The Sussex Modernism exhibition at 2 Temple Place has just closed, and although the (rather gorgeous) mock-Jacobean setting was exactly what this generation rebelled against, the works themselves remained defiantly sunny.
A little madness in the Spring /
is wholesome even for the King
Emily Dickinson. As ever with ED, there are so many meanings, that I could read a sentence forever. But right now, while weighing up whether I should see the ED biopic A Quiet Passion, I’m just enjoying these madly extravagant coiffures and bonnets.
From top to bottom: an early Picasso I’ve always liked, The Duchess of Kent, Julia Lady Peel, and a fashion shoot in this month’s Harpers Bazaar.
‘Mary’ by Leon Kroll (image from the freelimes Instagram account); ‘Her Leisure Hour’ by Irving Ramsey Wildes (image from the susan_holloway_scott_author Instagram account); ‘La Toilette’ by Marie Louise Catherine Breslau (image from the paintings.daily Instagram account).
An artist who makes me want to visit the National Gallery of Singapore.
Surely a great title for an extremely fey autobiography? I imagine it being used by Dodie Smith, perhaps.
Self-portrait with a hyacinth by Jacek Malczweski (incidentally a lot less scary than his other self-portraits, which tend to show him with shaved head and in uniform, occasionally wrestling snakes or lay-deez.
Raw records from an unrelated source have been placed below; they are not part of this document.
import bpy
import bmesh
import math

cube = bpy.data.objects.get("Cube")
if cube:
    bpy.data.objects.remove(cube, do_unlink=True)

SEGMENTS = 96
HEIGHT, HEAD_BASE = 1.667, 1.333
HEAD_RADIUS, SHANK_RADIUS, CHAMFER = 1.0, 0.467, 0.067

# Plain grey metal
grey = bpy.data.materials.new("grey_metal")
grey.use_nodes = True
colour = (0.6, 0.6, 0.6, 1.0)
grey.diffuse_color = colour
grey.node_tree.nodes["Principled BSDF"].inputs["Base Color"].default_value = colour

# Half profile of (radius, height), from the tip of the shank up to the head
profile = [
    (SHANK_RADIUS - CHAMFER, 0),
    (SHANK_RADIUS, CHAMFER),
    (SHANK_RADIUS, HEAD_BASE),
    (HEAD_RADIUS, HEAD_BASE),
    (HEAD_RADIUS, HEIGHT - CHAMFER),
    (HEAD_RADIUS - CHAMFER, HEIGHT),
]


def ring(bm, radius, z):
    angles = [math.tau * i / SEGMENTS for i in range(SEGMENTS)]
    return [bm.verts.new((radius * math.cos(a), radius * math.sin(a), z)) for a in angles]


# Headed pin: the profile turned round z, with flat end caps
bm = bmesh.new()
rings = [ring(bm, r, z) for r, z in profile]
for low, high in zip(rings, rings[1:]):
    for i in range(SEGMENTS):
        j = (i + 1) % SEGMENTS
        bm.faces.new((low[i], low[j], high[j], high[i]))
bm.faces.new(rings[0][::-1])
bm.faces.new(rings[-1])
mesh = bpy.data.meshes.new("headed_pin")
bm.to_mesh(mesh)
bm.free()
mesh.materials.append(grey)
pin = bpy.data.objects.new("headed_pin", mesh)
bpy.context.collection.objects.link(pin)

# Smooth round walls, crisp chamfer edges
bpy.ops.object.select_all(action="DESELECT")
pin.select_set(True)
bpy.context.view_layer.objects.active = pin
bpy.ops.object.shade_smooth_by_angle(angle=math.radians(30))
Either they mean something symbolic that I don’t understand, or he was having a lot of weird dreams).
image via Wikiart.
I don’t know who Lady Stern is/was, but there’s something about the no-nonsense gaze and stack of books, combined with the comfort of that rug, vase of flowers and cornflower suit that I can get behind. Portrait by Lance Cattermole, an artist who lived till he was 94 (1898 – 1992); his style reminds me of Enslin du Plessis.
Photo via Art UK, the renamed website of Your Paintings and the Public Catalogue Foundation. It’s a free website, dedicated to cataloguing all the public art across Britain, much of it held in provincial museums, fire stations and council buildings and provides a fascinating social history survey of a time between 1890 and 1960 when local pride and a belief in the inspiring powers of art were strong.
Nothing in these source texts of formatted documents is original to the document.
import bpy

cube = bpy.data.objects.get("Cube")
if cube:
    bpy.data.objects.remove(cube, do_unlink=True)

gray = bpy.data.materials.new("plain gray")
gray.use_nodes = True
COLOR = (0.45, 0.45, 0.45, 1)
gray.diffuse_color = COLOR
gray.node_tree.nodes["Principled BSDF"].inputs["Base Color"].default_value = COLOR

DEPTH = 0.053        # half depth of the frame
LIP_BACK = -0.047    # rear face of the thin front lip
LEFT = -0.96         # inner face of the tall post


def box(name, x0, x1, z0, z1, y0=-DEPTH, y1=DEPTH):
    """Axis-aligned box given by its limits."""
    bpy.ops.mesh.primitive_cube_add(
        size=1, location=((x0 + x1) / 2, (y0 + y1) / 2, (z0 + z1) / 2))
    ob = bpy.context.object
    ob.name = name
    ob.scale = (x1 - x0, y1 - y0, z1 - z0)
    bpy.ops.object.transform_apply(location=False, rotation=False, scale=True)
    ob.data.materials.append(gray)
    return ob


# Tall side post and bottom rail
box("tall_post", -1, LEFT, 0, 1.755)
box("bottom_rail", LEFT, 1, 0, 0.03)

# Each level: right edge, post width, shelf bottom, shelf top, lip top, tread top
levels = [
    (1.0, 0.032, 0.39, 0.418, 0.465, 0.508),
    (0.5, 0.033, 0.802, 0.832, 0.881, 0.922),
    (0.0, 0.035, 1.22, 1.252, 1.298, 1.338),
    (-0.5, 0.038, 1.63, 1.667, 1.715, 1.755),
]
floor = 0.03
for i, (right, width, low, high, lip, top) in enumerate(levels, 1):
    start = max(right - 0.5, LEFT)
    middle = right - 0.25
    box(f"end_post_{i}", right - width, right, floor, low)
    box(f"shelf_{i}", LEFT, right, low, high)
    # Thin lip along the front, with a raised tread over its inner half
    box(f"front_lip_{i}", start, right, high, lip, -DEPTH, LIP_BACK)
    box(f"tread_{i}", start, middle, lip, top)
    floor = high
In a fit of serendipity, I came across this picture of Moonlight in the Adirondacks a day or two after I’d seen a much earlier Rockwell Kent in the Met:
(Winter, Monhegan Island, 1907)